Air University Commander Lt. Gen. Steven Kwast is on a mission to change the way we think about military education. “We are, as a world, realizing that the world has changed under our feet in a way that we haven’t fully recognized,” said Kwast during a Nov. 12 all-call session at Maxwell AFB, Ala., which was held two days after he assumed command of the university. “Here we are as a nation with industrial-age models of how to deal with the world. Yet the world is an information-age world. The speed of information and the rate of change is astounding, and we don’t even fully recognize how profound that change is, often times, until it’s too late,” said Kwast. Future airmen “have the ability to reinvent our Air Force,” he added. However, Kwast rallied against the idea that Air University would become a “diploma mill,” churning out certifications exclusive of any real learning. What the Air Force needs to develop, he said during a Nov. 21 symposium on the future of airpower hosted by AFA’s Mitchell Institute for Aerospace Studies and RAND Corp. in California, is “a culture of airmen who know how to learn and know how to think. First, get the culture right of thinkers, [then] actually get a strategy” for moving forward, he said.

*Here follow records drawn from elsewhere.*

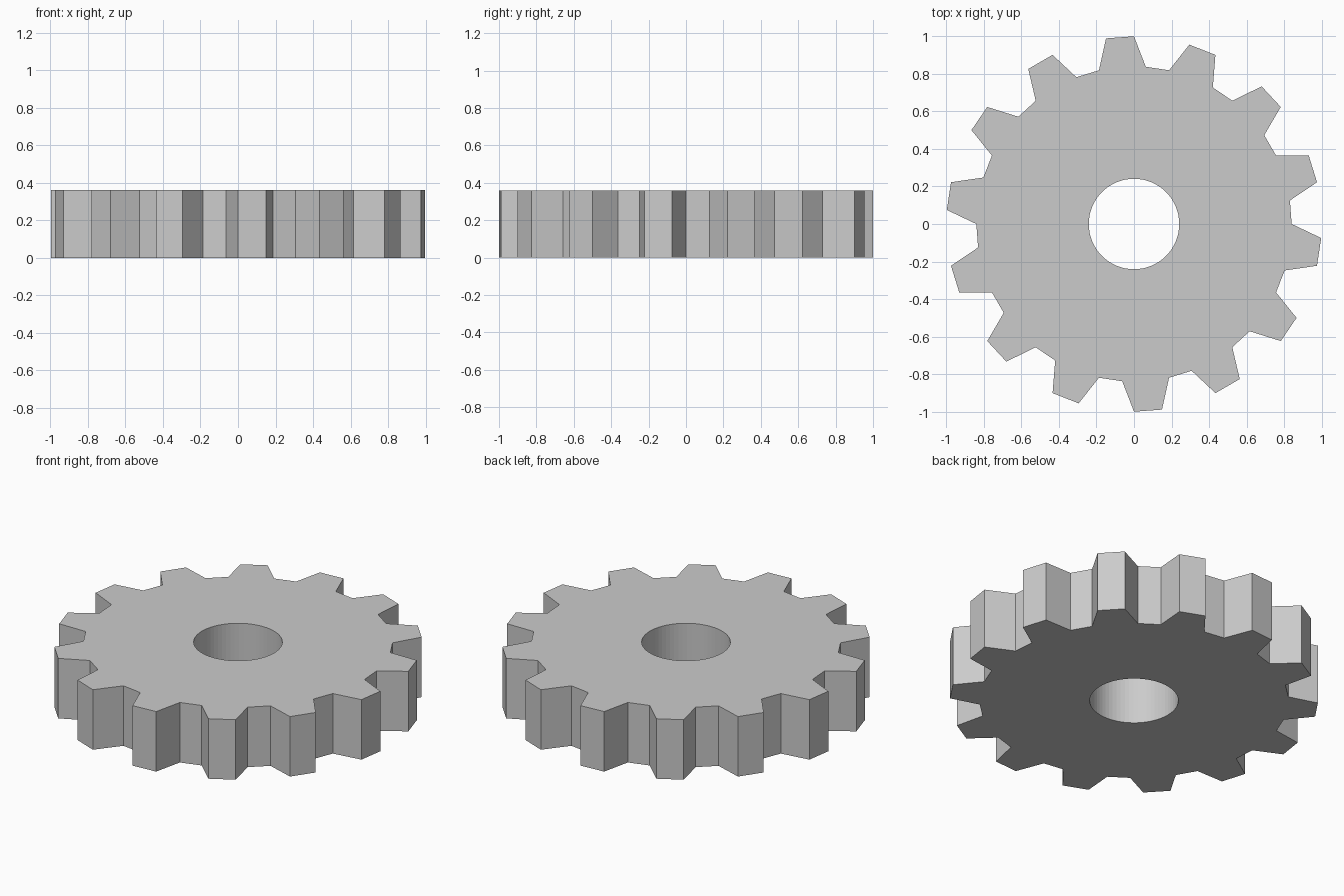
import bpy, bmesh
from math import cos, sin, tau

if "Cube" in bpy.data.objects:
    bpy.data.objects.remove(bpy.data.objects["Cube"])

TEETH, TIP_R, ROOT_R, BORE_R = 14, 1.0, 0.84, 0.241
HEIGHT, BORE_SIDES = 0.36, 64
PITCH = tau / TEETH


def add_loop(bm, points):
    """Closed flat outline from (radius, angle) pairs."""
    verts = [bm.verts.new((r * cos(a), r * sin(a), 0)) for r, a in points]
    return [bm.edges.new((v, verts[(i + 1) % len(verts)])) for i, v in enumerate(verts)]


# Tooth outline: root, tip, tip, root at sixths of the pitch
tooth = [(ROOT_R, 0), (ROOT_R, 2 / 6), (TIP_R, 3 / 6), (TIP_R, 5 / 6)]
rim = [(r, (i + f) * PITCH) for i in range(TEETH) for r, f in tooth]
bore = [(BORE_R, i * tau / BORE_SIDES) for i in range(BORE_SIDES)]

# Fill between rim and bore, then extrude upward
bm = bmesh.new()
edges = add_loop(bm, rim) + add_loop(bm, bore)
bmesh.ops.triangle_fill(bm, use_beauty=True, edges=edges, normal=(0, 0, 1))
ext = bmesh.ops.extrude_face_region(bm, geom=bm.faces[:], use_keep_orig=True)
top = [g for g in ext["geom"] if isinstance(g, bmesh.types.BMVert)]
bmesh.ops.translate(bm, verts=top, vec=(0, 0, HEIGHT))
bmesh.ops.recalc_face_normals(bm, faces=bm.faces[:])

mesh = bpy.data.meshes.new("gear_wheel")
bm.to_mesh(mesh)
bm.free()
gear = bpy.data.objects.new("gear_wheel", mesh)
bpy.context.collection.objects.link(gear)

May 23, 2022
The Department of the Air Force announced the retirements of several key leaders within the Air Force and Space Force on May 23, while also unveiling more than a dozen new assignments for current or future one-star generals.